Six years ago tonight, I sat in this same hotel, in a bed just like this one. I ordered spaghetti with grilled chicken, red pepper flakes and olive oil from room service, seeking to recreate the pre-run meal I’d grown accustomed to at home. It wasn’t on the menu, but the kitchen obliged. When it arrived, however, something in the chicken smelled like bleach. I ate cautiously, only until I felt like I had enough calories in me, and tossed the rest in the garbage. And, before bed, I successfully convinced the gentleman that delivered my room service to steal real half and half from the staff break room for me, lest I have to drink my coffee with the powdered cream offered in the room on race morning. I would not let anything, real or perceived, come between me and the personal record I’d spent 12 weeks training for.
I crossed the finish line of the 2012 Runner’s World with a five-minute PR, and the 2013 Hat Trick — a 5k, 10k and Half Marathon over two days — in my sites. I would complete that too, along with the Half Marathon in 2014 (another PR), and the 10k and Half Marathon in 2015 and 2016.
Tonight, I sit in front of the television watching a movie. I went out earlier for a proper dinner. Tomorrow will be race #40 on the year. I am not the same person that I was in 2012, when a half marathon was a daunting endeavor. In the last six years, I’ve run days through the Rocky Mountains; I’ve run marathons on three continents; I’ve run 100 miles without sleep. But I’ve always come back to where I feel like it all began. I’ve always come back to Bethlehem.
The 5k is the entry-level distance. The race that gets people off the couch. The race a friend talks you into over a third drink and it seems like a good idea. For those like me who prefer longer distances, the 5k hardly provides time to warm up before it’s over. For others, it’s the perfect distance to push for the entirety.
The 27 year old winner of this morning’s Runner’s World Grand Slam 5k crossed the finish line in 15:56. Before the clock ticked to 40:00 minutes, my 70 year old mother also crossed the finish line, first in her age group, my aunt and mother-in-law, just minutes behind her.
For some, the 5k is a challenge. An occasional reminder they are capable of difficult things; the burning lungs and quads quickly forgotten. And the reward, be it T-shirt or pint glass or medal, is always sweet; made sweeter by family.
Four races. Three Days. 26.2 total miles. A journey will culminate in Bethlehem.My girlfriends and I are just a few of the several hundred people gathered on a Friday afternoon for 3.8 trail miles in Bethelhem’s South Mountain Park. We will all complete the Grand Slam – 3.8 mile trail race, a 5k, a 10k and a half marathon over three days.
It’s over quickly; I’ve rarely run anything shorter than a half marathon all year. 3.8 miles feels like a warm-up. In a way, it is. Because just 16 hours after finishing the trail race, I will line up at the start of race #38.
The journey culminates in Bethelehem.
I entered Nicole’s house through the garage at 7:11am, 11 minutes after I’d planned to arrive, but with 19 minutes to spare on our 7:30am departure.

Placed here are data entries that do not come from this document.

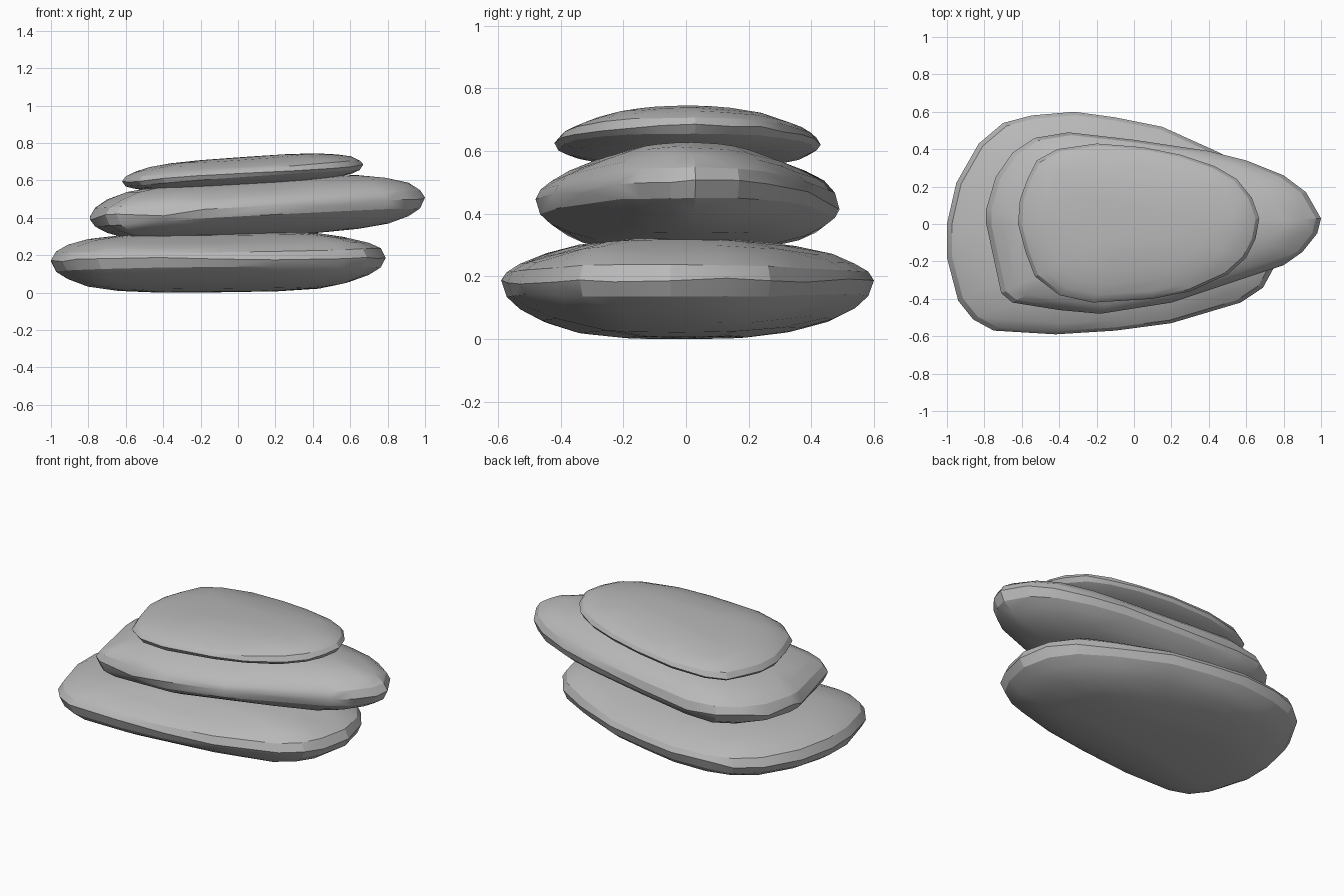
import bpy, bmesh, math, random
from mathutils import Vector

cube = bpy.data.objects.get("Cube")
if cube:
    bpy.data.objects.remove(cube, do_unlink=True)

random.seed(4)

# One plain grey for all the stones
stone_grey = bpy.data.materials.new("stone grey")
stone_grey.use_nodes = True
grey = (0.48, 0.48, 0.48, 1)
stone_grey.diffuse_color = grey
shader = stone_grey.node_tree.nodes["Principled BSDF"]
shader.inputs["Base Color"].default_value = grey
shader.inputs["Roughness"].default_value = 0.8

RINGS = (0.97, 0.9, 0.78, 0.6, 0.35, 0)


def make_stone(name, outline, tail_z, head_z, rise, drop, floor=None):
    """Pebble: domes shrink inwards from a tilted rim, wrapped in a convex hull."""
    tail = min(x for x, y in outline)
    head = max(x for x, y in outline)
    middle = (tail + head) / 2
    half = (head - tail) / 2

    def rim_height(x):
        return tail_z + (head_z - tail_z) * (x - tail) / (head - tail)

    bm = bmesh.new()
    for x, y in outline:
        wobble = random.uniform(-1, 1) * rise * 0.08
        bm.verts.new((x, y, rim_height(x) + wobble))
    for side, depth in ((1, rise), (-1, -drop)):
        for scale in RINGS:
            # the ends are blunter than the long sides
            for x, y in outline:
                along = min(1, abs(x - middle) / half)
                power = 2 + 1.8 * along ** 2
                dome = math.sqrt(1 - scale ** power)
                chip = 1
                if scale > 0.7:
                    chip = random.uniform(0.92, 1.03)
                px = middle + (x - middle) * scale
                bm.verts.new((px, y * scale, rim_height(px) + depth * dome * chip))
    bmesh.ops.remove_doubles(bm, verts=bm.verts[:], dist=0.004)
    hull = bmesh.ops.convex_hull(bm, input=bm.verts[:])
    loose = [v for v in bm.verts if not v.link_faces]
    bmesh.ops.delete(bm, geom=loose, context="VERTS")
    bmesh.ops.recalc_face_normals(bm, faces=bm.faces[:])
    # rest the stone on the ground
    if floor is not None:
        shift = floor - min(v.co.z for v in bm.verts)
        bmesh.ops.translate(bm, verts=bm.verts[:], vec=Vector((0, 0, shift)))

    mesh = bpy.data.meshes.new(name)
    bm.to_mesh(mesh)
    bm.free()
    mesh.materials.append(stone_grey)
    stone = bpy.data.objects.new(name, mesh)
    bpy.context.collection.objects.link(stone)
    bpy.ops.object.select_all(action="DESELECT")
    stone.select_set(True)
    bpy.context.view_layer.objects.active = stone
    bpy.ops.object.shade_smooth_by_angle(angle=math.radians(20))
    return stone


# Widest stone, blunt on the right
make_stone("bottom_stone", [
    (.79, -.05), (.75, -.23), (.69, -.34), (.57, -.42), (.2, -.53), (-.1, -.57),
    (-.42, -.59), (-.75, -.57), (-.86, -.51), (-.94, -.41), (-1, -.18), (-1, 0),
    (-.95, .22), (-.83, .43), (-.7, .54), (-.55, .58), (-.32, .6), (-.1, .57),
    (.15, .52), (.46, .38), (.65, .27), (.75, .13)],
    tail_z=.17, head_z=.19, rise=.14, drop=.18, floor=0)

# Long stone with a pointed left end, tilted upwards
make_stone("middle_stone", [
    (1, .03), (.98, -.05), (.9, -.15), (.8, -.22), (.5, -.32), (.2, -.42),
    (-.18, -.48), (-.4, -.46), (-.65, -.42), (-.71, -.37), (-.74, -.2), (-.79, 0),
    (-.79, .08), (-.74, .25), (-.65, .38), (-.53, .46), (-.35, .49), (0, .45),
    (.4, .39), (.6, .34), (.8, .26), (.92, .17)],
    tail_z=.4, head_z=.5, rise=.16, drop=.15)

# Thin capstone
make_stone("top_stone", [
    (.67, .03), (.65, -.08), (.6, -.18), (.5, -.27), (.3, -.36), (.1, -.4),
    (-.22, -.42), (-.4, -.38), (-.53, -.28), (-.58, -.15), (-.62, 0), (-.61, .13),
    (-.57, .24), (-.52, .34), (-.41, .4), (-.2, .43), (.05, .41), (.25, .37),
    (.43, .31), (.55, .24), (.63, .14)],
    tail_z=.59, head_z=.68, rise=.09, drop=.07)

Plenty of time, I knew, to use her bathroom; I’d change into my running sneakers on the way to Defiance Point, ten minutes away.
As I pinned my bib onto my right thigh, I watched Nicole roll her calves on an acupressure ball. On the couch, Nicole’s friend Jessie appeared completely ready for this, her first 50k.
I am calm to the point of near disorganization on my penultimate race weekend. Races #37-40 will come over three days at next weekend’s Runner’s World Grand Slam in Bethelehem, Pennsylvania.
To get here, I’ve completed 5 ultra-marathons, including the Defiance 50k: 3 50ks, 1 100k and 1 81 miler. Along with 7 full marathons; 3 races between 15 and 20 miles; a dozen half marathons; 7 10 and 15ks, a 10.8 miler, and a lone 5k in January.
I imagine this is how a veteran comedian feels. There are still nerves before the curtain goes up, but I know exactly what I’m supposed to do when it does.